The agile methodology is something that’s been embraced by both startups (like Hatchbuck!) and larger organizations not only with marketing but with project management and product development as well. But just because they’re doing it, doesn’t mean you should automatically be doing it as well. You should first ask the question: Is an agile marketing process right for my team?

Well, if the following applies to your team, then it may be time to try it out.

Your team can regularly adapt to change.

Really, this should be true of any marketing team. With sites like Facebook and Google changing their algorithms, your marketing team needs to quickly react to changes in the digital marketing space. Operating as if everything will stay the same in the digital marketing landscape is a form of self-sabotage. Marketing teams need to be able to rapidly adapt and land on their feet with new and improved creative marketing strategies in hand.

Your team feels unchallenged and unmotivated.

There’s no point in hiring the best talent if they aren’t motivated and challenged. An agile approach forces team members to be problem solvers who can generate ideas and bring them to fruition in a short space of time. Similarly, it gives team members the freedom to think outside the box and run with ideas in the disciplined, time-controlled construct of a sprint.

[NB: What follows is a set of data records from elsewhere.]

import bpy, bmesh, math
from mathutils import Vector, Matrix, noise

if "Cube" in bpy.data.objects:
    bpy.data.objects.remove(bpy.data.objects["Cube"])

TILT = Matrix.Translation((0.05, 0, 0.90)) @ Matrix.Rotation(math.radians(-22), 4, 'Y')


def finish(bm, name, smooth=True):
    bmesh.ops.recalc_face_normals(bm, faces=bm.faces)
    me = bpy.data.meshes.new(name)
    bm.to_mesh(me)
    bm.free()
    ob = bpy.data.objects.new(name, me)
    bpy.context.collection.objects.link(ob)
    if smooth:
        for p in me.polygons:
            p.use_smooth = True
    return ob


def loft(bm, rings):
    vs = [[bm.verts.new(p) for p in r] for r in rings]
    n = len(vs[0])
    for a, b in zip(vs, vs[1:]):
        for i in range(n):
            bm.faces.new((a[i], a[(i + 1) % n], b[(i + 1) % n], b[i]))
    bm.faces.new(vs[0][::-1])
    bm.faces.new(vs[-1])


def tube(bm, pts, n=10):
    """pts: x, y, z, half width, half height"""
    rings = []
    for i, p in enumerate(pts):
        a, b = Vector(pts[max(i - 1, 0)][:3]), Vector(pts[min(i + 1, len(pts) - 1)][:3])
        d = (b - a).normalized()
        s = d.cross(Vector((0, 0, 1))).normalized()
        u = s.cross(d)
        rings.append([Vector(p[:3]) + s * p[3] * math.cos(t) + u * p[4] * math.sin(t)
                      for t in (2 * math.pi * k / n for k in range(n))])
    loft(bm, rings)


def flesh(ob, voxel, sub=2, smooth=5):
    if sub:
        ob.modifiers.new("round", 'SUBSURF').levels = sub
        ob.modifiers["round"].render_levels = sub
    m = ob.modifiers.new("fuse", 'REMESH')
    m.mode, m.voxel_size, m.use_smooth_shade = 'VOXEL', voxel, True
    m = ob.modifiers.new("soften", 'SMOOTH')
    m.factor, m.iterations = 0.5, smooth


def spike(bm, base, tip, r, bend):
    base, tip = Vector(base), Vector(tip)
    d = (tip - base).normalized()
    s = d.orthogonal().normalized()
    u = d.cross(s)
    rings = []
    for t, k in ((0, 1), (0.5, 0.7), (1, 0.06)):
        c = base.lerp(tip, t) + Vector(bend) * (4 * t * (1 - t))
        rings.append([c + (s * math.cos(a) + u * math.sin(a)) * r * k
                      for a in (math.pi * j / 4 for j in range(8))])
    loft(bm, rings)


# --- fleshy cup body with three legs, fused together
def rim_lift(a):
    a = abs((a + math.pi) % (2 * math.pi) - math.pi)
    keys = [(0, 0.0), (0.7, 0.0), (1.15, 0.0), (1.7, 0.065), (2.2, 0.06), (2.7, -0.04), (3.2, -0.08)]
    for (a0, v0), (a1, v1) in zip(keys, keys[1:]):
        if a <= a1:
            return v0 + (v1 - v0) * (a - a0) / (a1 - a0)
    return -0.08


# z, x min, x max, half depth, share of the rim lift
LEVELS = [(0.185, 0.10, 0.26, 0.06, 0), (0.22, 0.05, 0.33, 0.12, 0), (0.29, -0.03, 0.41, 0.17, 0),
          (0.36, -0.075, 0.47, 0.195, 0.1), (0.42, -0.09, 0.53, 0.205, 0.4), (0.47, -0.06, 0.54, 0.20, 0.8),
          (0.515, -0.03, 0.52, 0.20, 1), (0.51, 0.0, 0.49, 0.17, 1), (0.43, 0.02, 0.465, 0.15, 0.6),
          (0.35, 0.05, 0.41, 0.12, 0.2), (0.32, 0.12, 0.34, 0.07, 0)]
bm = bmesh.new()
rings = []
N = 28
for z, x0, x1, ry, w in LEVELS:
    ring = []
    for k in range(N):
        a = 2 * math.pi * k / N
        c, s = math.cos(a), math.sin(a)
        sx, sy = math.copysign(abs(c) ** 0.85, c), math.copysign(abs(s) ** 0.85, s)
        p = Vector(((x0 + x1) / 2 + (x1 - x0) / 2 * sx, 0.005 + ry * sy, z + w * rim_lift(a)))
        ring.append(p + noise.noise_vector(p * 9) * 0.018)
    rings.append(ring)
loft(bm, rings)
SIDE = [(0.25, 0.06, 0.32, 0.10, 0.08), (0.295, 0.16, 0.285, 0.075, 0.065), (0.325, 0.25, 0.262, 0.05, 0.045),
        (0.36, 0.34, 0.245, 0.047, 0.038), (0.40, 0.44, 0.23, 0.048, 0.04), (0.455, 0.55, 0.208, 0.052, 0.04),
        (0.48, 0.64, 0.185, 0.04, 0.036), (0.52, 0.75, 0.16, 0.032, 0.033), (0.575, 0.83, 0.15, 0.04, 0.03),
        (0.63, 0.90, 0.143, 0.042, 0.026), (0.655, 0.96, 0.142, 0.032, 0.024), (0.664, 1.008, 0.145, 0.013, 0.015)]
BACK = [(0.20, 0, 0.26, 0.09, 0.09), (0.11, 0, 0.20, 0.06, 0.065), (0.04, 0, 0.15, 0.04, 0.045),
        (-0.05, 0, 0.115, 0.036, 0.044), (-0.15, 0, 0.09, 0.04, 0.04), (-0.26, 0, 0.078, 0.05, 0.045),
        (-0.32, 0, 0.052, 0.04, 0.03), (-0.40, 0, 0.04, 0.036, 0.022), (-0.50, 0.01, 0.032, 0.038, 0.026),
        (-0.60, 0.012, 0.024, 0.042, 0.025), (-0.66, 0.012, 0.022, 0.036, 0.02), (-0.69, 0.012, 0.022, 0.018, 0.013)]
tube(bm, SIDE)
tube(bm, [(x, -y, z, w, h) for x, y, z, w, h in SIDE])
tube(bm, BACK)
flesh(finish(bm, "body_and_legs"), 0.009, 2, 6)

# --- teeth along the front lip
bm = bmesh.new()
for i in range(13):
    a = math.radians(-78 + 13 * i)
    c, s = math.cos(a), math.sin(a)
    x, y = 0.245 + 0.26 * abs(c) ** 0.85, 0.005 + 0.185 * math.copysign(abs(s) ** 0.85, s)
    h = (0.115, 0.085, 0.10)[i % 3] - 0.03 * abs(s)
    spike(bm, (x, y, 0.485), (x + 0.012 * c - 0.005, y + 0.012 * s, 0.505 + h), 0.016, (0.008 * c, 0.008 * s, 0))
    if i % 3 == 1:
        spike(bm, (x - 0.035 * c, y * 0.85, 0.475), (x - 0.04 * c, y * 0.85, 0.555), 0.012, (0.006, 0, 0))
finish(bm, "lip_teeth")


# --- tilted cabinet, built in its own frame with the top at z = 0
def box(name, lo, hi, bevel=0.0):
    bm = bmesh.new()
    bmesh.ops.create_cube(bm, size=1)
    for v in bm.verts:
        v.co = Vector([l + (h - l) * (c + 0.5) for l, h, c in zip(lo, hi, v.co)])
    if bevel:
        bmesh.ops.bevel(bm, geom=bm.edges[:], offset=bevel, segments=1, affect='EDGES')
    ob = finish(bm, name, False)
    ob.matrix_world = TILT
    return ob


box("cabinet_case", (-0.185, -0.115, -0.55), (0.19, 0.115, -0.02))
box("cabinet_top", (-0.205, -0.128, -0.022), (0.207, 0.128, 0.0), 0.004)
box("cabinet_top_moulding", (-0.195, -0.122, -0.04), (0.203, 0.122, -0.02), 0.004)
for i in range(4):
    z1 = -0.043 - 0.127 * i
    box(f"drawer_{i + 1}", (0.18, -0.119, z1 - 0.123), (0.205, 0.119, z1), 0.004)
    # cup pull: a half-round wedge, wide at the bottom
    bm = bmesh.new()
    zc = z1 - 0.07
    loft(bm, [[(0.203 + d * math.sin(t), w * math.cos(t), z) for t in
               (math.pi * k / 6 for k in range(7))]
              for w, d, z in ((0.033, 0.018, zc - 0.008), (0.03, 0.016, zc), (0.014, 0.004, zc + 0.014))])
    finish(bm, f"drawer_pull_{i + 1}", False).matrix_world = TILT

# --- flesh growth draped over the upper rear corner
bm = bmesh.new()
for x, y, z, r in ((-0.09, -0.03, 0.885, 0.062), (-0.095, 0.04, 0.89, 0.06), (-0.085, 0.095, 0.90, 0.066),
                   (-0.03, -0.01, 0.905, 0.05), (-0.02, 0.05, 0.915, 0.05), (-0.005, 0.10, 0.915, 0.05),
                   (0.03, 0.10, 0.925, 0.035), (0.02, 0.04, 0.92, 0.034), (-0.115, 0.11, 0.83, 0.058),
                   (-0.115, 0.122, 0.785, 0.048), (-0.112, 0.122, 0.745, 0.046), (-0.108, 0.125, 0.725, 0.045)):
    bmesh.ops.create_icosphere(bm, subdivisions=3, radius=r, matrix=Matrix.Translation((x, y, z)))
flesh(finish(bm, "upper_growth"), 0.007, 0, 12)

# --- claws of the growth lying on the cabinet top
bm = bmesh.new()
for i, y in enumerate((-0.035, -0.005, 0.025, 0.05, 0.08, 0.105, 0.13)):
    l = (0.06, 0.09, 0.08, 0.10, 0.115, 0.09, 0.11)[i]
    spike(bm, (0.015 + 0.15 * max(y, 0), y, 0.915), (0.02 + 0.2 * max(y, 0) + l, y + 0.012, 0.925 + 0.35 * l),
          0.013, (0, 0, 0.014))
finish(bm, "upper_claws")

Your team seeks fewer silos and more collaboration.

There is usually a standup meeting every day of the sprint, which can last from one week to four weeks. These standup meetings are short (five – 15 minutes), and their purpose is to give individuals an opportunity to share any roadblocks they’re encountering and request any information they need.

Your team feels demoralized by projects that never take off.

The agile approach to marketing is an effective way to give wings to those ideas that the team never has time to develop. By committing a two-week long sprint to a specific idea, your team can put energy into the creative projects that they are collectively motivated by. Whether the project is successful or not, it’s a win-win. How can this be possible? If it’s successful, that’s an obvious win and a sign that similar ideas should be explored as well. If it’s a flop, there’s an opportunity to assess what went wrong and be better able to evaluate the validity of future ideas.

Your team wishes there was more of an emphasis on hard data.

If your team often voices frustration about projects that are dismissed with ambiguous reasoning or projects that are adopted with very little team buy-in, an agile marketing approach may be the best solution. The agile methodology prioritizes data and rigorously evaluating the quantifiable success of a project at the end of a sprint. Using the agile approach to marketing can anchor creative ideas in data and ensure project sponsorship and continuation based on measurable results.

Agile marketing is a terrific option for teams that want to be adaptable, innovative, and data-driven. While its successful implementation ultimately depends on the team’s willingness to adopt it, if your team aspires to any of the traits above, agile marketing is worth a shot